_Your assignment_
Beginning with the first line, retype exactly the records below up to and including the line with "const a = a0 + (a1 - a0) * i / n;"; pictures do not belong in the copy.

------ Extracted information

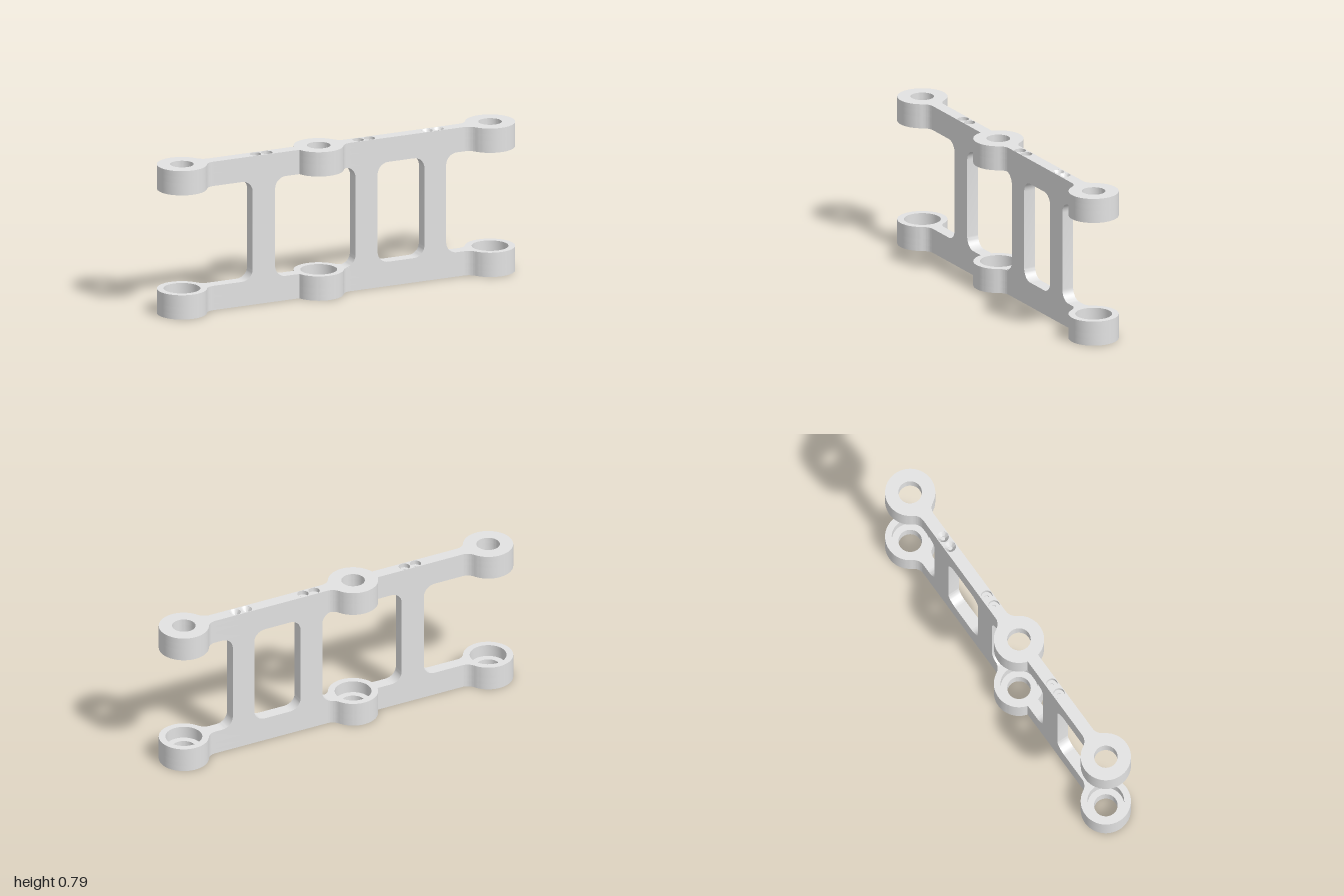
import * as THREE from 'three';
import { toCreasedNormals } from 'three/addons/utils/BufferGeometryUtils.js';

const HEIGHT = 0.788, RAIL = 0.129, HALF = 0.032; // overall height, rail height, half thickness
const BOSS_R = 0.128, FILLET = 0.06;
const BOSSES = [-0.872, -0.098, 0.872];
const POSTS = [[-0.487, -0.36], [0.095, 0.22], [0.485, 0.608]];
const SKIN = 0.03, LEDGE = 0.065; // depth of screw layer and of the bore ledge
const PIT_R = 0.029;

// Points along a circular arc
function arc(cx, cy, r, a0, a1, n) {
  return Array.from({ length: n + 1 }, (_, i) => {
    const a = a0 + (a1 - a0) * i / n;
    return new THREE.Vector2(cx + r * Math.cos(a), cy + r * Math.sin(a));
  });
}

// Plan outline of a rail, clockwise: three round bosses blended into a thin bar
function railOutline() {
  const [l, m, r] = BOSSES, fy = HALF + FILLET;
  const fx = Math.sqrt((BOSS_R + FILLET) ** 2 - fy ** 2);
  const a = Math.atan2(fy, fx), PI = Math.PI;
  const side = [
    ...arc(l, 0, BOSS_R, PI, a, 32),
    ...arc(l + fx, fy, FILLET, PI + a, 1.5 * PI, 10).slice(1),
    ...arc(m, 0, BOSS_R, PI - Math.asin(HALF / BOSS_R), a, 32),
    ...arc(m + fx, fy, FILLET, PI + a, 1.5 * PI, 10).slice(1),
    ...arc(r - fx, fy, FILLET, 1.5 * PI, 2 * PI - a, 10),
    ...arc(r, 0, BOSS_R, PI - a, 0, 32).slice(1),
  ];
  const back = side.slice(1, -1).reverse().map(p => new THREE.Vector2(p.x, -p.y));
  return [...side, ...back];
}

// Holes run counter-clockwise, against the outline, so their walls face inward
function circleHole(x, r) {
  return new THREE.Path().absarc(x, 0, r, 0, Math.PI * 2, false);
}

export function createModel() {
  const grey = new THREE.MeshStandardMaterial({ color: 0xe2e2e2 });
  grey.name = 'grey';
  const greyInside = grey.clone();
  greyInside.name = 'greyDoubleSided';
  greyInside.side = THREE.DoubleSide;

  const model = new THREE.Group();
  model.name = 'linkFrame';
  const outline = railOutline();
  const pits = POSTS.flatMap(([a, b]) => [(a + b) / 2 - 0.032, (a + b) / 2 + 0.032]);

  // One horizontal slice of a rail between two heights
  function slice(name, y0, y1, boreR, withPits) {
    const shape = new THREE.Shape(outline);
    BOSSES.forEach(x => shape.holes.push(circleHole(x, boreR)));
    if (withPits) pits.forEach(x => shape.holes.push(circleHole(x, PIT_R)));
    const geo = new THREE.ExtrudeGeometry(shape, { depth: y1 - y0, bevelEnabled: false, curveSegments: 24 });
    geo.rotateX(-Math.PI / 2).translate(0, y0, 0);
    const mesh = new THREE.Mesh(toCreasedNormals(geo, 0.6), grey);
    mesh.name = name;
    return mesh;
  }

  // Rail with its outer face at y = 0 and its stepped bores opening inward
  function rail(name, isConical) {
    const g = new THREE.Group();
    g.name = name;
    g.add(slice('outerSkin', 0, SKIN, 0.06, true));
    g.add(slice('boreLedge', SKIN, LEDGE, 0.06, false));
    g.add(slice('counterbore', LEDGE, RAIL, 0.094, false));
    // Screw pits, either countersunk or with a flat step
    pits.forEach((x, i) => {
      const profile = isConical(i)
        ? [[0, 0.029], [0.011, 0.029], [0.011, 0.026], [PIT_R, 0]]
        : [[0, 0.029], [0.011, 0.029], [0.011, 0.022], [PIT_R, 0.022], [PIT_R, 0]];
      const geo = new THREE.LatheGeometry(profile.map(p => new THREE.Vector2(...p)), 24);
      const pit = new THREE.Mesh(toCreasedNormals(geo, 0.6), greyInside);
      pit.name = 'screwPit';
      pit.position.x = x;
      g.add(pit);
    });
    return g;
  }

  model.add(rail('lowerRail', () => false));
  const upper = rail('upperRail', i => i > 3);
  upper.rotation.x = Math.PI;
  upper.position.y = HEIGHT;
  model.add(upper);

  // Upright posts, flaring into the rails with rounded corners
  POSTS.forEach(([x0, x1]) => {
    const y0 = RAIL, y1 = HEIGHT - RAIL, r = FILLET, PI = Math.PI;
    const shape = new THREE.Shape([
      ...arc(x1 + r, y0 + r, r, 1.5 * PI, PI, 10),
      ...arc(x1 + r, y1 - r, r, PI, 0.5 * PI, 10),
      ...arc(x0 - r, y1 - r, r, 0.5 * PI, 0, 10),
      ...arc(x0 - r, y0 + r, r, 0, -0.5 * PI, 10),
    ]);
    const geo = new THREE.ExtrudeGeometry(shape, { depth: 2 * HALF, bevelEnabled: false });
    geo.translate(0, 0, -HALF);
    const post = new THREE.Mesh(toCreasedNormals(geo, 0.6), grey);
    post.name = 'post';
    model.add(post);
  });

  return model;
}
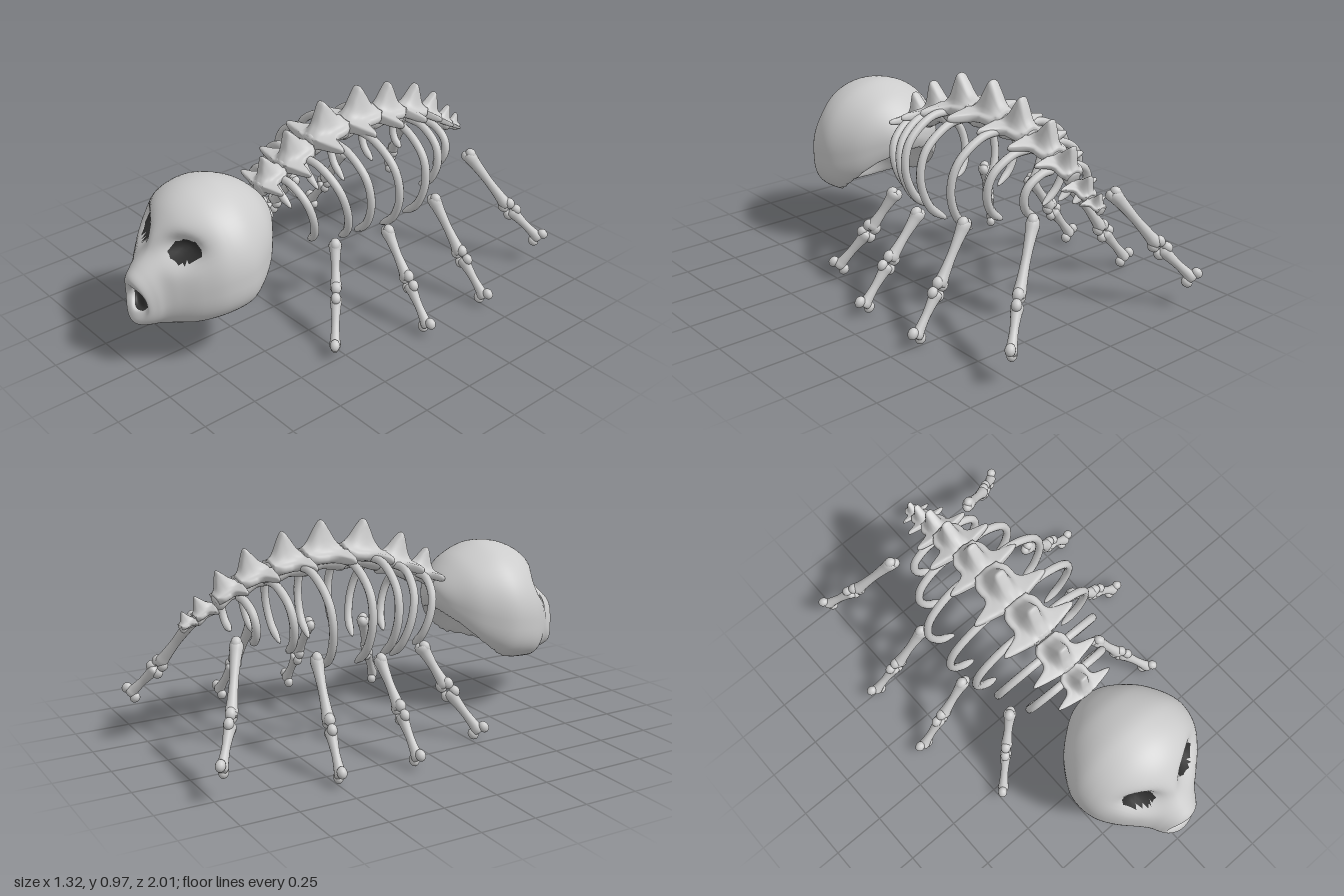
import * as THREE from 'three';
import { mergeGeometries } from 'three/addons/utils/BufferGeometryUtils.js';

const bone = new THREE.MeshStandardMaterial({ color: 0xcccccc });
bone.name = 'bone grey';
const dark = new THREE.MeshStandardMaterial({ color: 0x303030 });
dark.name = 'socket dark';
const V = (x, y, z) => new THREE.Vector3(x, y, z);

function mesh(name, geometry, material = bone) {
  const m = new THREE.Mesh(geometry, material);
  m.name = name;
  return m;
}

// Skin closed rings (back to front, each starting at the top and going to +x).
// isDark(centroid, ring) sorts faces into the second material group.
function loft(rings, isDark = () => false) {
  const n = rings[0].length, lists = [[], []];
  const c = V(0, 0, 0);
  for (let i = 0; i < rings.length - 1; i++) for (let j = 0; j < n; j++) {
    const k = (j + 1) % n;
    const a = i * n + j, b = i * n + k, d = a + n, e = b + n;
    for (const t of [[a, d, b], [b, d, e]]) {
      c.set(0, 0, 0);
      t.forEach(q => c.addScaledVector(rings[Math.floor(q / n)][q % n], 1 / 3));
      lists[isDark(c, i) ? 1 : 0].push(...t);
    }
  }
  const g = new THREE.BufferGeometry().setFromPoints(rings.flat());
  g.setIndex([...lists[0], ...lists[1]]);
  g.addGroup(0, lists[0].length, 0);
  g.addGroup(lists[0].length, lists[1].length, 1);
  g.computeVertexNormals();
  return g;
}

function skull() {
  // z, top, bottom, half width
  const S = [
    [0.31, 0.57, 0.56, 0], [0.33, 0.62, 0.50, 0.09], [0.38, 0.68, 0.41, 0.17],
    [0.45, 0.735, 0.32, 0.245], [0.55, 0.775, 0.25, 0.305], [0.63, 0.78, 0.235, 0.32],
    [0.72, 0.76, 0.225, 0.30], [0.80, 0.71, 0.205, 0.245], [0.87, 0.62, 0.205, 0.175],
    [0.91, 0.545, 0.21, 0.135], [0.95, 0.49, 0.22, 0.115], [0.98, 0.455, 0.235, 0.095],
    [0.985, 0.43, 0.26, 0.08], [0.97, 0.40, 0.29, 0.06], [0.94, 0.40, 0.29, 0.055],
    [0.93, 0.345, 0.345, 0]];
  const A = new THREE.CatmullRomCurve3(S.map(s => V(s[0], s[1], s[2])), false, 'catmullrom', 0.5);
  const B = new THREE.CatmullRomCurve3(S.map(s => V(s[3], 0, 0)), false, 'catmullrom', 0.5);
  const N = 105, SEG = 72, rings = [];
  const down = V(0, -0.85, -0.52), along = V(0, -0.52, 0.85), centre = V(0, 0.33, 0.555);
  for (let i = 0; i <= N; i++) {
    const s = A.getPoint(i / N), hw = Math.max(0, B.getPoint(i / N).x);
    const mid = s.z + 0.42 * (s.y - s.z);
    const low = THREE.MathUtils.lerp(3.2, 2, THREE.MathUtils.smoothstep(s.x, 0.7, 0.92));
    const ring = [];
    for (let j = 0; j < SEG; j++) {
      const a = j / SEG * Math.PI * 2, ca = Math.cos(a), sa = Math.sin(a);
      const e = 2 / (ca < 0 ? low : 2);
      const px = Math.sign(sa) * Math.abs(sa) ** e * hw;
      const py = mid + Math.sign(ca) * Math.abs(ca) ** e * (ca > 0 ? s.y - mid : mid - s.z);
      const p = V(px, py, s.x);
      if (s.x > 0.9) p.z += 0.03 * (ca * ca - 0.5) * THREE.MathUtils.smoothstep(s.x, 0.9, 0.97);
      // eye sockets
      if (p.z > 0.68 && i < N * 0.7) {
        const side = Math.sign(p.x);
        const q = ((Math.abs(p.x) - 0.135) / 0.075) ** 2 + ((p.y - 0.575) / 0.055) ** 2;
        const dent = 0.075 * Math.exp(-q);
        p.z -= dent;
        p.x -= side * dent * 0.2;
      }
      // hollow underside
      const r = p.clone().sub(centre);
      const rr = (p.x / 0.24) ** 2 + (r.dot(along) / 0.27) ** 2;
      if (r.dot(down) > -0.03 && rr < 1) p.addScaledVector(down, -0.24 * (1 - rr));
      ring.push(p);
    }
    rings.push(ring);
  }
  const isDark = (c, i) => i >= N * 0.89 ||
    (i < N * 0.7 && c.z > 0.62 && ((Math.abs(c.x) - 0.135) / 0.064) ** 2 + ((c.y - 0.567) / 0.042) ** 2 < 1);
  return mesh('skull', loft(rings, isDark), [bone, dark]);
}

// Vertebra: arch with a tall spike and side wings, on a waisted spool
function vertebraGeometry() {
  // z, top, wing reach
  const S = [[-0.09, 0.05, 0.06], [-0.06, 0.075, 0.085], [-0.025, 0.135, 0.09], [0, 0.165, 0.09],
    [0.025, 0.13, 0.115], [0.05, 0.085, 0.19], [0.07, 0.06, 0.18], [0.095, 0.035, 0.06]];
  const curve = new THREE.CatmullRomCurve3(S.map(s => V(...s)), false, 'catmullrom', 0.5);
  const rings = [];
  for (let i = 0; i <= 28; i++) {
    const { x: z, y: top, z: w } = curve.getPoint(i / 28);
    const half = [[0.022, top - 0.008], [0.035, top * 0.65 + 0.005], [0.06, 0.035],
      [w * 0.95, 0.025], [w, 0.01], [w * 0.93, -0.005], [0.045, -0.02]];
    const pts = [V(0, top, z), ...half.map(([x, y]) => V(x, y, z)), V(0, -0.03, z),
      ...half.slice().reverse().map(([x, y]) => V(-x, y, z))];
    const loop = new THREE.CatmullRomCurve3(pts, true);
    const ring = [];
    for (let j = 0; j < 48; j++) ring.push(loop.getPoint(j / 48));
    rings.push(ring);
  }
  const cap = r => r.map(p => V(0, 0.01, p.z));
  const arch = loft([cap(rings[0]), ...rings, cap(rings.at(-1))]);
  arch.clearGroups();
  const profile = [[0, -0.1], [0.04, -0.1], [0.056, -0.085], [0.052, -0.06], [0.038, 0],
    [0.052, 0.06], [0.056, 0.085], [0.04, 0.1], [0, 0.1]].map(p => new THREE.Vector2(...p));
  const spool = new THREE.LatheGeometry(profile, 24).rotateX(Math.PI / 2).translate(0, -0.012, 0);
  spool.deleteAttribute('uv');
  return mergeGeometries([arch, spool]);
}

// Rib: tube tapered at both ends
function ribGeometry(z0, y0, z1, y1, w) {
  const h = y0 - y1, at = (x, t) => V(x, y0 - h * t, z0 + (z1 - z0) * t);
  const path = new THREE.CatmullRomCurve3([at(0.04, 0.02), at(w * 0.5, 0.04), at(w * 0.86, 0.25),
    at(w * 0.95, 0.52), at(w * 0.83, 0.82), at(w * 0.58, 1)]);
  const T = 40, R = 10, g = new THREE.TubeGeometry(path, T, 0.019, R);
  const p = g.attributes.position, v = V(0, 0, 0);
  for (let i = 0; i < p.count; i++) {
    const t = Math.floor(i / (R + 1)) / T, c = path.getPointAt(t);
    const k = Math.sqrt(Math.max(0, Math.min(1, (1 - t) / 0.1)));
    v.fromBufferAttribute(p, i).sub(c).multiplyScalar(k).add(c);
    p.setXYZ(i, v.x, v.y, v.z);
  }
  return g;
}

// Limb bone from a to b, with a pair of knuckles at each end
function limbBone(name, a, b, r, headSpread, footSpread) {
  const L = a.distanceTo(b), d = b.clone().sub(a).normalize();
  const profile = [[0, 0], [1.0, 0.03], [1.25, 0.1], [1.05, 0.22], [0.85, 0.45], [0.85, 0.6],
    [1.0, 0.8], [1.15, 0.9], [0.9, 0.97], [0, 0.98]].map(([x, y]) => new THREE.Vector2(x * r, y * L));
  const smooth = new THREE.SplineCurve(profile).getPoints(36).map(p => p.setX(Math.max(0, p.x)));
  const parts = [new THREE.LatheGeometry(smooth, 16).scale(1, 1, 0.9)];
  for (const [y, spread] of [[r * 0.7, headSpread], [L - r * 0.7, footSpread]]) for (const s of [-1, 1])
    parts.push(new THREE.SphereGeometry(r, 14, 10).scale(0.95, 1.1, 0.9).translate(s * spread, y, 0));
  const up = V(0, 1, 0).addScaledVector(d, -d.y).normalize();
  const g = mergeGeometries(parts);
  g.applyMatrix4(new THREE.Matrix4().makeBasis(up, d, up.clone().cross(d)).setPosition(a));
  return mesh(name, g);
}

export function createModel() {
  const model = new THREE.Group();
  model.name = 'skeleton creature';
  model.add(skull());

  // Spine: z, y, tilt, scale
  const spine = new THREE.Group();
  spine.name = 'spine';
  const vg = vertebraGeometry();
  [[0.26, 0.665, 0.32, 0.75], [0.12, 0.725, 0.3, 0.9], [-0.06, 0.785, 0.15, 1],
    [-0.25, 0.795, 0, 1.02], [-0.42, 0.775, -0.12, 0.95], [-0.58, 0.74, -0.28, 0.85],
    [-0.7, 0.69, -0.45, 0.7], [-0.81, 0.62, -0.5, 0.52], [-0.885, 0.58, -0.4, 0.38]]
    .forEach(([z, y, tilt, s], i) => {
      const m = mesh('vertebra' + (i + 1), vg);
      m.position.set(0, y, z);
      m.rotation.x = tilt;
      m.scale.set(s, s, s * (i === 2 || i === 3 ? 1.08 : 1));
      spine.add(m);
    });
  model.add(spine);

  // Ribs: root z, y, tip z, y, reach
  const ribs = new THREE.Group();
  ribs.name = 'ribs';
  [[0.23, 0.68, 0.145, 0.37, 0.22], [0.1, 0.74, 0, 0.35, 0.29], [-0.03, 0.79, -0.065, 0.37, 0.34],
    [-0.18, 0.8, -0.205, 0.36, 0.37], [-0.385, 0.79, -0.36, 0.36, 0.35],
    [-0.535, 0.74, -0.505, 0.44, 0.275], [-0.665, 0.68, -0.645, 0.485, 0.19]].forEach((r, i) => {
    const g = ribGeometry(...r);
    for (const [side, a] of [['left', 0], ['right', 1]]) {
      const m = mesh(side + 'Rib' + (i + 1), a ? g.clone().scale(-1, 1, 1) : g);
      if (a) { // restore outward winding after mirroring
        const ix = m.geometry.index.array;
        for (let k = 0; k < ix.length; k += 3) [ix[k], ix[k + 1]] = [ix[k + 1], ix[k]];
      }
      ribs.add(m);
    }
  });
  model.add(ribs);

  // Legs: hip, knee, foot
  [[[0.26, 0.41, 0.105], [0.36, 0.215, 0.185], [0.475, 0.025, 0.29]],
    [[0.32, 0.41, -0.145], [0.485, 0.205, -0.135], [0.625, 0.03, -0.13]],
    [[0.31, 0.46, -0.445], [0.485, 0.205, -0.475], [0.625, 0.03, -0.5]],
    [[0.22, 0.55, -0.76], [0.41, 0.28, -0.88], [0.535, 0.125, -0.98]]].forEach((leg, i) => {
    for (const s of [1, -1]) {
      const [hip, knee, foot] = leg.map(([x, y, z]) => V(x * s, y, z));
      const g = new THREE.Group();
      g.name = (s > 0 ? 'left' : 'right') + 'Leg' + (i + 1);
      const gap = foot.clone().sub(hip).normalize().multiplyScalar(0.006);
      g.add(limbBone('upperBone', hip, knee.clone().sub(gap), 0.026, 0.012, 0.018));
      g.add(limbBone('lowerBone', knee.clone().add(gap), foot, 0.024, 0.024, 0.03));
      model.add(g);
    }
  });
  return model;
}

------------

_Problem solution_
import * as THREE from 'three';
import { toCreasedNormals } from 'three/addons/utils/BufferGeometryUtils.js';

const HEIGHT = 0.788, RAIL = 0.129, HALF = 0.032; // overall height, rail height, half thickness
const BOSS_R = 0.128, FILLET = 0.06;
const BOSSES = [-0.872, -0.098, 0.872];
const POSTS = [[-0.487, -0.36], [0.095, 0.22], [0.485, 0.608]];
const SKIN = 0.03, LEDGE = 0.065; // depth of screw layer and of the bore ledge
const PIT_R = 0.029;

// Points along a circular arc
function arc(cx, cy, r, a0, a1, n) {
  return Array.from({ length: n + 1 }, (_, i) => {
    const a = a0 + (a1 - a0) * i / n;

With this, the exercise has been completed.